**ACTION ITEM:** Repeat the following entries exactly, excluding pictures.

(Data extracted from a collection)
--*--

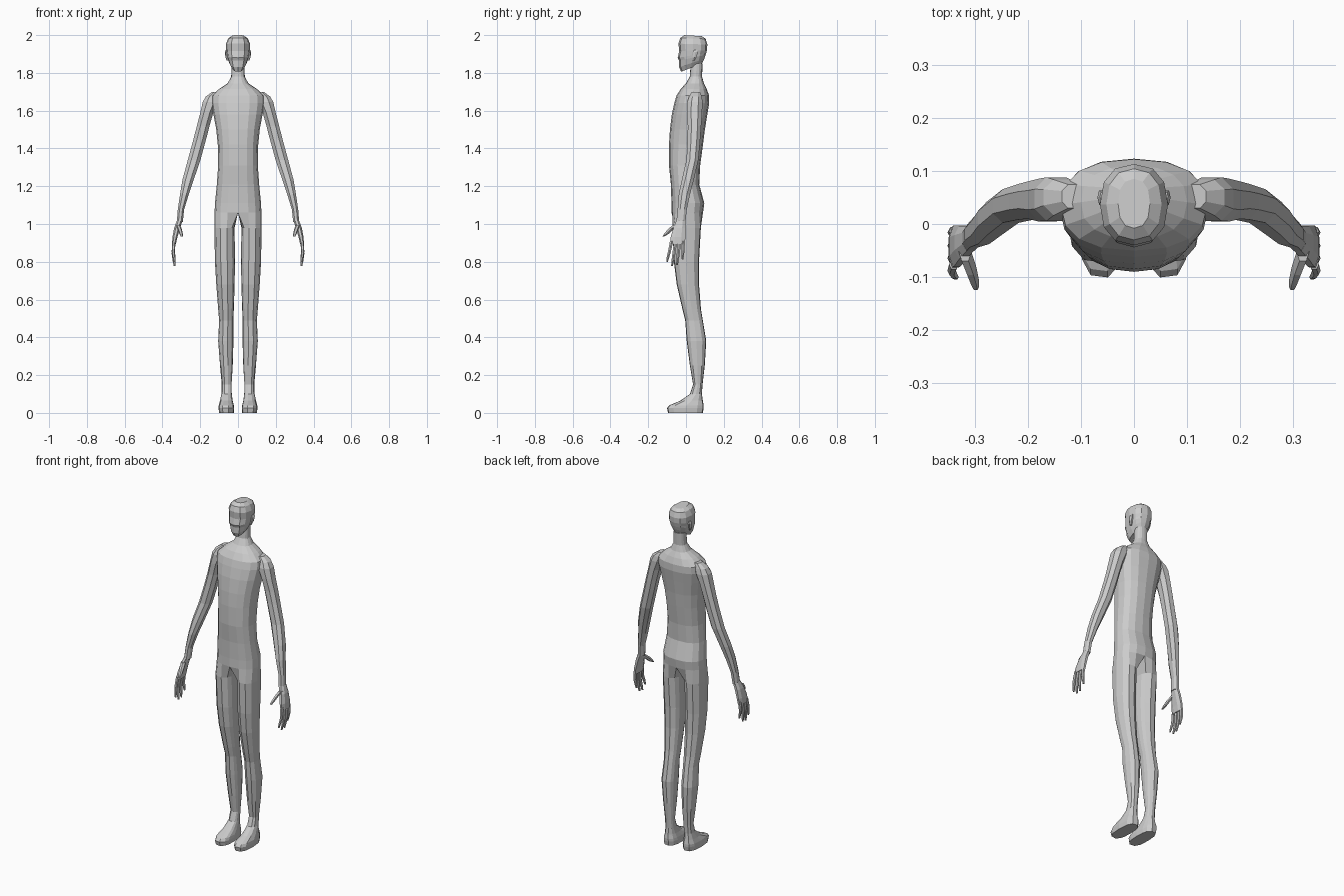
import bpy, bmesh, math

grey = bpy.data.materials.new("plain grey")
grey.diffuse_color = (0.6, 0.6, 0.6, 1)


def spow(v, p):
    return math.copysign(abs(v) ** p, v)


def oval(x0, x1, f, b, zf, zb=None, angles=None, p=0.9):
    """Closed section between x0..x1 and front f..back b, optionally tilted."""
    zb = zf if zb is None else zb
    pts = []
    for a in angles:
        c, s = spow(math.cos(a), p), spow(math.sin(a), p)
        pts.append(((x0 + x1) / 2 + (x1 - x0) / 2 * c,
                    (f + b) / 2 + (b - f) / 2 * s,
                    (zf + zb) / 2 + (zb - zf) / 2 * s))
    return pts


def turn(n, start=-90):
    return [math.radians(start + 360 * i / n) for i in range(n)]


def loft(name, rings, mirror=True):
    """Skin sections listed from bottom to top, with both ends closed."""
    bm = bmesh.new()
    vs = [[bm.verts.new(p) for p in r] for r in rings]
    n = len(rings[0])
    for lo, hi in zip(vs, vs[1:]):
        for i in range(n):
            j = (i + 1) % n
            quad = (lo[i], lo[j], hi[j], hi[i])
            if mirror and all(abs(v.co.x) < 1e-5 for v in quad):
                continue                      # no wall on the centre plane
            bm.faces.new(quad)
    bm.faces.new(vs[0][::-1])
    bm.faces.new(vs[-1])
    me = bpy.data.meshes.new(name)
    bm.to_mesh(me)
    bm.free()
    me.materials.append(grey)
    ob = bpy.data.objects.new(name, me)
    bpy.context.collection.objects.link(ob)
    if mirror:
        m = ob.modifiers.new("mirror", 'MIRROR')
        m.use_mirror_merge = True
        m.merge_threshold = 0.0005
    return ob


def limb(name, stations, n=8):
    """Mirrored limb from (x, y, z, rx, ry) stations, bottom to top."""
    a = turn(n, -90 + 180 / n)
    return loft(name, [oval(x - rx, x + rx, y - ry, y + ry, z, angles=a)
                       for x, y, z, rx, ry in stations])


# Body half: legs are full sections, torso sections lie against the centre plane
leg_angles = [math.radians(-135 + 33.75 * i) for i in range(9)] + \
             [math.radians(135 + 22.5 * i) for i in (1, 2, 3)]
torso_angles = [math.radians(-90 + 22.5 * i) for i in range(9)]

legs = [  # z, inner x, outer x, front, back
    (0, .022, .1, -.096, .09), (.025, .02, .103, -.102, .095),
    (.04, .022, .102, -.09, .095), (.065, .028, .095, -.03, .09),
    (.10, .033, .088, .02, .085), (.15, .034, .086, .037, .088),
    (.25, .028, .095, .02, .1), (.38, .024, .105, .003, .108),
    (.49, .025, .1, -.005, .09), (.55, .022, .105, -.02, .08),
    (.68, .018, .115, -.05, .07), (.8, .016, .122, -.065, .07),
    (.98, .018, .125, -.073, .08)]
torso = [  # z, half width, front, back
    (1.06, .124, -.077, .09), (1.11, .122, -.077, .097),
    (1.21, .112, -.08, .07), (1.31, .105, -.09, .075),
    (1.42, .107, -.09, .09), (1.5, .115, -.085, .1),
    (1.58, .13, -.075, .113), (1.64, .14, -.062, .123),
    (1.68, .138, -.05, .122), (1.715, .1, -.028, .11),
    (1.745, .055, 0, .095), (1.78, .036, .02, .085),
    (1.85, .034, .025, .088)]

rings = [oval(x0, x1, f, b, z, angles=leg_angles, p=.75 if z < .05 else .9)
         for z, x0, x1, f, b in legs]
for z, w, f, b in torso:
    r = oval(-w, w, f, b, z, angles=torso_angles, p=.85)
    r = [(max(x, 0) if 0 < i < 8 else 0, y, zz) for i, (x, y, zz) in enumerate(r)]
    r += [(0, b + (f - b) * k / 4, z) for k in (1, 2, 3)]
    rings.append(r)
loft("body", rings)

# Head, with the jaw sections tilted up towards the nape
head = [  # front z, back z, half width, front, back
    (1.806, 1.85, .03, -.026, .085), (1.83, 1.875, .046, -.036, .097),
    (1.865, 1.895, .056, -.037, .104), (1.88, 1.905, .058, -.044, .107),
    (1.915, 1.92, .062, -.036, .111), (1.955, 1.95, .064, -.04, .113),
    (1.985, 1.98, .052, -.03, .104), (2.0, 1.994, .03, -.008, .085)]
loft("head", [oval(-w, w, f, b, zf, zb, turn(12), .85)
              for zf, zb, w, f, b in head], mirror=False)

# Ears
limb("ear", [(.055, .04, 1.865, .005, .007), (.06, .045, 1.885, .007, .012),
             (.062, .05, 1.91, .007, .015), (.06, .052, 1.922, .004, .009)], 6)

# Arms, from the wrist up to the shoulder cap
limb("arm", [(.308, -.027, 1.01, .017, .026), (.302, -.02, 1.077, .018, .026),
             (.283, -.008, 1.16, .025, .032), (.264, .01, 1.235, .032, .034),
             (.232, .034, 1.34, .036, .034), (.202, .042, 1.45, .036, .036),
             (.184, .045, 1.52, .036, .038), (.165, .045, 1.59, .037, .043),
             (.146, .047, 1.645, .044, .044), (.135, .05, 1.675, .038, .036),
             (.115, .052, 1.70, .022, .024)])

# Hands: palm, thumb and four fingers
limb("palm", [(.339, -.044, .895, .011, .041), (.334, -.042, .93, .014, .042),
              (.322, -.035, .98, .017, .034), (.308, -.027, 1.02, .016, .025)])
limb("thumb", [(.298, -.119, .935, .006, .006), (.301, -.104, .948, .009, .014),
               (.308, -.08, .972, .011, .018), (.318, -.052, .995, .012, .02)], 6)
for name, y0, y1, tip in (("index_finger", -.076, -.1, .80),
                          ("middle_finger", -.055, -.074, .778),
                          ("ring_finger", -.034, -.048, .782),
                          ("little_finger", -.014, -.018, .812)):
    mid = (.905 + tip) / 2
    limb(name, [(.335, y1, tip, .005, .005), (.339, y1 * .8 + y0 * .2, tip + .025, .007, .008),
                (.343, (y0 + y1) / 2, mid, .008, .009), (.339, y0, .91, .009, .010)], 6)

--*--

**RESPONSE TO THIS EXERCISE:**
import bpy, bmesh, math

grey = bpy.data.materials.new("plain grey")
grey.diffuse_color = (0.6, 0.6, 0.6, 1)


def spow(v, p):
    return math.copysign(abs(v) ** p, v)


def oval(x0, x1, f, b, zf, zb=None, angles=None, p=0.9):
    """Closed section between x0..x1 and front f..back b, optionally tilted."""
    zb = zf if zb is None else zb
    pts = []
    for a in angles:
        c, s = spow(math.cos(a), p), spow(math.sin(a), p)
        pts.append(((x0 + x1) / 2 + (x1 - x0) / 2 * c,
                    (f + b) / 2 + (b - f) / 2 * s,
                    (zf + zb) / 2 + (zb - zf) / 2 * s))
    return pts


def turn(n, start=-90):
    return [math.radians(start + 360 * i / n) for i in range(n)]


def loft(name, rings, mirror=True):
    """Skin sections listed from bottom to top, with both ends closed."""
    bm = bmesh.new()
    vs = [[bm.verts.new(p) for p in r] for r in rings]
    n = len(rings[0])
    for lo, hi in zip(vs, vs[1:]):
        for i in range(n):
            j = (i + 1) % n
            quad = (lo[i], lo[j], hi[j], hi[i])
            if mirror and all(abs(v.co.x) < 1e-5 for v in quad):
                continue                      # no wall on the centre plane
            bm.faces.new(quad)
    bm.faces.new(vs[0][::-1])
    bm.faces.new(vs[-1])
    me = bpy.data.meshes.new(name)
    bm.to_mesh(me)
    bm.free()
    me.materials.append(grey)
    ob = bpy.data.objects.new(name, me)
    bpy.context.collection.objects.link(ob)
    if mirror:
        m = ob.modifiers.new("mirror", 'MIRROR')
        m.use_mirror_merge = True
        m.merge_threshold = 0.0005
    return ob


def limb(name, stations, n=8):
    """Mirrored limb from (x, y, z, rx, ry) stations, bottom to top."""
    a = turn(n, -90 + 180 / n)
    return loft(name, [oval(x - rx, x + rx, y - ry, y + ry, z, angles=a)
                       for x, y, z, rx, ry in stations])


# Body half: legs are full sections, torso sections lie against the centre plane
leg_angles = [math.radians(-135 + 33.75 * i) for i in range(9)] + \
             [math.radians(135 + 22.5 * i) for i in (1, 2, 3)]
torso_angles = [math.radians(-90 + 22.5 * i) for i in range(9)]

legs = [  # z, inner x, outer x, front, back
    (0, .022, .1, -.096, .09), (.025, .02, .103, -.102, .095),
    (.04, .022, .102, -.09, .095), (.065, .028, .095, -.03, .09),
    (.10, .033, .088, .02, .085), (.15, .034, .086, .037, .088),
    (.25, .028, .095, .02, .1), (.38, .024, .105, .003, .108),
    (.49, .025, .1, -.005, .09), (.55, .022, .105, -.02, .08),
    (.68, .018, .115, -.05, .07), (.8, .016, .122, -.065, .07),
    (.98, .018, .125, -.073, .08)]
torso = [  # z, half width, front, back
    (1.06, .124, -.077, .09), (1.11, .122, -.077, .097),
    (1.21, .112, -.08, .07), (1.31, .105, -.09, .075),
    (1.42, .107, -.09, .09), (1.5, .115, -.085, .1),
    (1.58, .13, -.075, .113), (1.64, .14, -.062, .123),
    (1.68, .138, -.05, .122), (1.715, .1, -.028, .11),
    (1.745, .055, 0, .095), (1.78, .036, .02, .085),
    (1.85, .034, .025, .088)]

rings = [oval(x0, x1, f, b, z, angles=leg_angles, p=.75 if z < .05 else .9)
         for z, x0, x1, f, b in legs]
for z, w, f, b in torso:
    r = oval(-w, w, f, b, z, angles=torso_angles, p=.85)
    r = [(max(x, 0) if 0 < i < 8 else 0, y, zz) for i, (x, y, zz) in enumerate(r)]
    r += [(0, b + (f - b) * k / 4, z) for k in (1, 2, 3)]
    rings.append(r)
loft("body", rings)

# Head, with the jaw sections tilted up towards the nape
head = [  # front z, back z, half width, front, back
    (1.806, 1.85, .03, -.026, .085), (1.83, 1.875, .046, -.036, .097),
    (1.865, 1.895, .056, -.037, .104), (1.88, 1.905, .058, -.044, .107),
    (1.915, 1.92, .062, -.036, .111), (1.955, 1.95, .064, -.04, .113),
    (1.985, 1.98, .052, -.03, .104), (2.0, 1.994, .03, -.008, .085)]
loft("head", [oval(-w, w, f, b, zf, zb, turn(12), .85)
              for zf, zb, w, f, b in head], mirror=False)

# Ears
limb("ear", [(.055, .04, 1.865, .005, .007), (.06, .045, 1.885, .007, .012),
             (.062, .05, 1.91, .007, .015), (.06, .052, 1.922, .004, .009)], 6)

# Arms, from the wrist up to the shoulder cap
limb("arm", [(.308, -.027, 1.01, .017, .026), (.302, -.02, 1.077, .018, .026),
             (.283, -.008, 1.16, .025, .032), (.264, .01, 1.235, .032, .034),
             (.232, .034, 1.34, .036, .034), (.202, .042, 1.45, .036, .036),
             (.184, .045, 1.52, .036, .038), (.165, .045, 1.59, .037, .043),
             (.146, .047, 1.645, .044, .044), (.135, .05, 1.675, .038, .036),
             (.115, .052, 1.70, .022, .024)])

# Hands: palm, thumb and four fingers
limb("palm", [(.339, -.044, .895, .011, .041), (.334, -.042, .93, .014, .042),
              (.322, -.035, .98, .017, .034), (.308, -.027, 1.02, .016, .025)])
limb("thumb", [(.298, -.119, .935, .006, .006), (.301, -.104, .948, .009, .014),
               (.308, -.08, .972, .011, .018), (.318, -.052, .995, .012, .02)], 6)
for name, y0, y1, tip in (("index_finger", -.076, -.1, .80),
                          ("middle_finger", -.055, -.074, .778),
                          ("ring_finger", -.034, -.048, .782),
                          ("little_finger", -.014, -.018, .812)):
    mid = (.905 + tip) / 2
    limb(name, [(.335, y1, tip, .005, .005), (.339, y1 * .8 + y0 * .2, tip + .025, .007, .008),
                (.343, (y0 + y1) / 2, mid, .008, .009), (.339, y0, .91, .009, .010)], 6)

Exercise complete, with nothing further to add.